→ **Dataset records**:
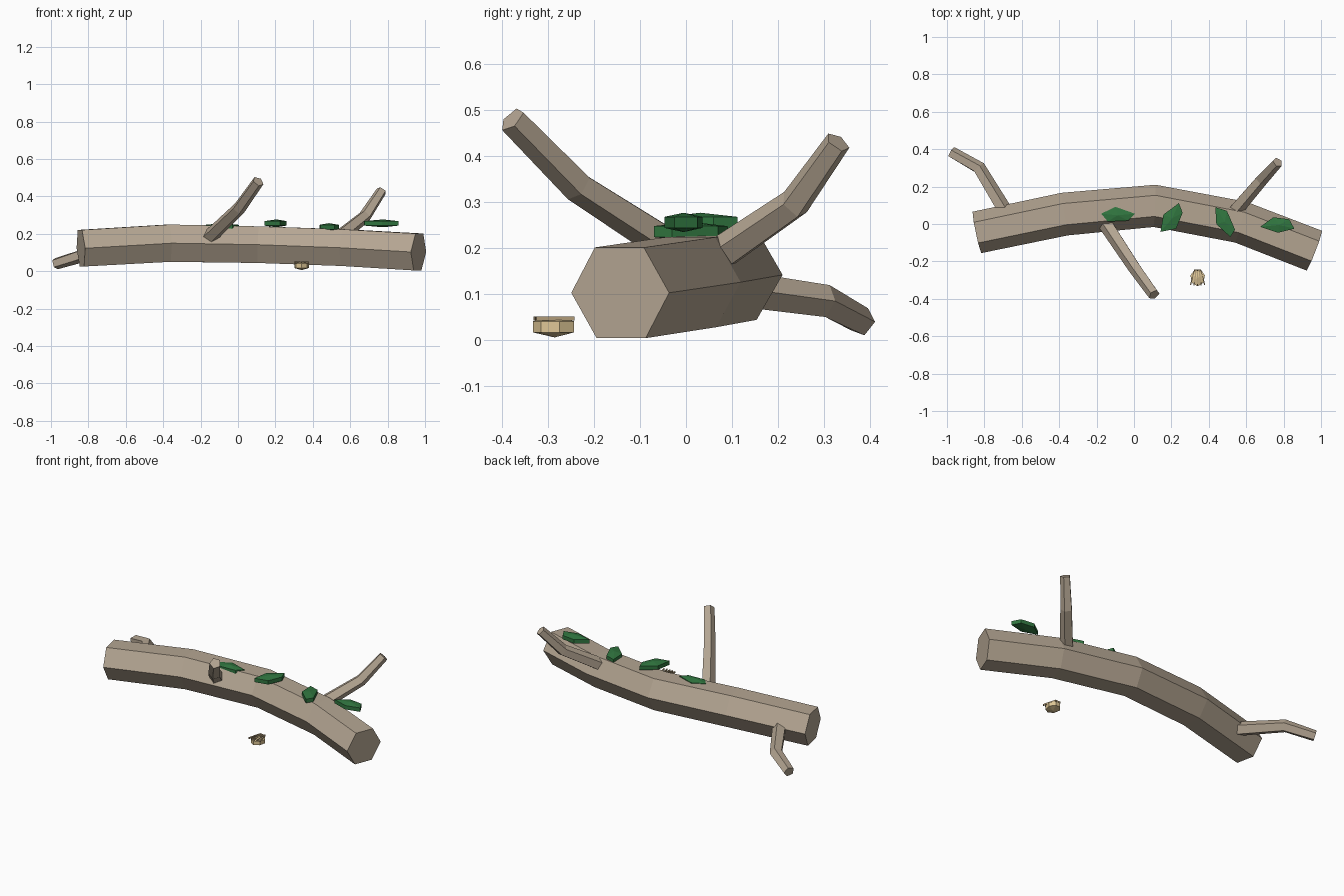
import bpy, bmesh, math
from mathutils import Vector

if "Cube" in bpy.data.objects:
    bpy.data.objects.remove(bpy.data.objects["Cube"])


def material(name, rgb):
    m = bpy.data.materials.new(name)
    m.diffuse_color = (*rgb, 1)
    m.use_nodes = True
    m.node_tree.nodes["Principled BSDF"].inputs["Base Color"].default_value = m.diffuse_color
    return m


BARK = material("bark", (0.46, 0.38, 0.29))
GREEN = material("green", (0.03, 0.18, 0.05))
SAND = material("sand", (0.72, 0.56, 0.30))
RIB = material("rib", (0.50, 0.38, 0.22))


def finish(bm, name, mat):
    bmesh.ops.recalc_face_normals(bm, faces=bm.faces)
    me = bpy.data.meshes.new(name)
    bm.to_mesh(me)
    bm.free()
    me.materials.append(mat)
    ob = bpy.data.objects.new(name, me)
    bpy.context.collection.objects.link(ob)
    return ob


def limb(name, path, radii, sides):
    """Faceted tube through the path points with flat end caps."""
    bm = bmesh.new()
    pts = [Vector(p) for p in path]
    rings = []
    for i, p in enumerate(pts):
        t = (pts[min(i + 1, len(pts) - 1)] - pts[max(i - 1, 0)]).normalized()
        u = t.cross(Vector((0, 0, 1))).normalized()
        v = u.cross(t)
        ring = []
        for k in range(sides):
            a = math.tau * k / sides
            ring.append(bm.verts.new(p + radii[i] * (math.cos(a) * u + math.sin(a) * v)))
        rings.append(ring)
    for a, b in zip(rings, rings[1:]):
        for k in range(sides):
            j = (k + 1) % sides
            bm.faces.new((a[k], a[j], b[j], b[k]))
    bm.faces.new(rings[0])
    bm.faces.new(rings[-1])
    return finish(bm, name, BARK)


def plate(name, outline, z, half, peak, mat):
    """Flat outline with thickness and a low peak above and below."""
    bm = bmesh.new()
    n = len(outline)
    cx = sum(p[0] for p in outline) / n
    cy = sum(p[1] for p in outline) / n
    low = [bm.verts.new((x, y, z - half)) for x, y in outline]
    top = [bm.verts.new((x, y, z + half)) for x, y in outline]
    c_low = bm.verts.new((cx, cy, z - half - peak))
    c_top = bm.verts.new((cx, cy, z + half + peak))
    for k in range(n):
        j = (k + 1) % n
        bm.faces.new((low[k], low[j], top[j], top[k]))
        bm.faces.new((top[k], top[j], c_top))
        bm.faces.new((low[k], low[j], c_low))
    return finish(bm, name, mat)


# Curved log
limb("log", [(-0.84, -0.045, 0.123), (-0.37, 0.053, 0.15), (0.11, 0.097, 0.142),
             (0.57, 0.01, 0.126), (0.965, -0.143, 0.103)],
     [0.113, 0.115, 0.113, 0.113, 0.114], 6)

# Branch stubs
limb("front_branch", [(-0.17, 0.03, 0.165), (0.005, -0.235, 0.335), (0.108, -0.378, 0.48)],
     [0.042, 0.036, 0.032], 5)
limb("right_branch", [(0.53, 0.06, 0.175), (0.68, 0.235, 0.295), (0.768, 0.33, 0.43)],
     [0.04, 0.035, 0.029], 5)
limb("left_branch", [(-0.68, 0.05, 0.12), (-0.83, 0.30, 0.085), (-0.976, 0.383, 0.04)],
     [0.042, 0.037, 0.032], 5)

# Green leaf patches on top of the log
leaves = [
    (0.236, [(-0.175, 0.055), (-0.10, 0.092), (0.005, 0.055), (-0.03, 0.018), (-0.14, 0.013)]),
    (0.256, [(0.24, 0.112), (0.26, 0.06), (0.225, -0.025), (0.142, -0.042), (0.157, 0.05)]),
    (0.236, [(0.435, 0.09), (0.497, 0.07), (0.54, -0.03), (0.515, -0.07), (0.44, 0.0)]),
    (0.256, [(0.675, -0.015), (0.745, 0.036), (0.83, 0.025), (0.857, -0.025), (0.77, -0.047)]),
]
for i, (z, outline) in enumerate(leaves):
    plate(f"leaf_{i + 1}", outline, z, 0.012, 0.009, GREEN)

# Small shell in front of the log
plate("shell", [(0.325, -0.243), (0.357, -0.243), (0.379, -0.275), (0.37, -0.315),
                (0.34, -0.333), (0.31, -0.315), (0.302, -0.275)], 0.029, 0.012, 0.011, SAND)

# Fanned ribs on the shell
for i in range(5):
    s = i / 2 - 1
    a = Vector((0.34 + 0.015 * s, -0.243, 0.047))
    b = Vector((0.34 + 0.038 * s, -0.331 + 0.005 * abs(s), 0.047))
    d = b - a
    bpy.ops.mesh.primitive_cube_add(size=1, location=(a + b) / 2,
                                    rotation=(0, 0, math.atan2(d.y, d.x)))
    rib = bpy.context.object
    rib.name = f"shell_rib_{i + 1}"
    rib.scale = (d.length, 0.006, 0.009)
    rib.data.materials.append(RIB)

→ **Assignment**: Look through the entries above; copy every line holding the string "faces".

→ **Answer to this problem**:
    bmesh.ops.recalc_face_normals(bm, faces=bm.faces)
            bm.faces.new((a[k], a[j], b[j], b[k]))
    bm.faces.new(rings[0])
    bm.faces.new(rings[-1])
        bm.faces.new((low[k], low[j], top[j], top[k]))
        bm.faces.new((top[k], top[j], c_top))
        bm.faces.new((low[k], low[j], c_low))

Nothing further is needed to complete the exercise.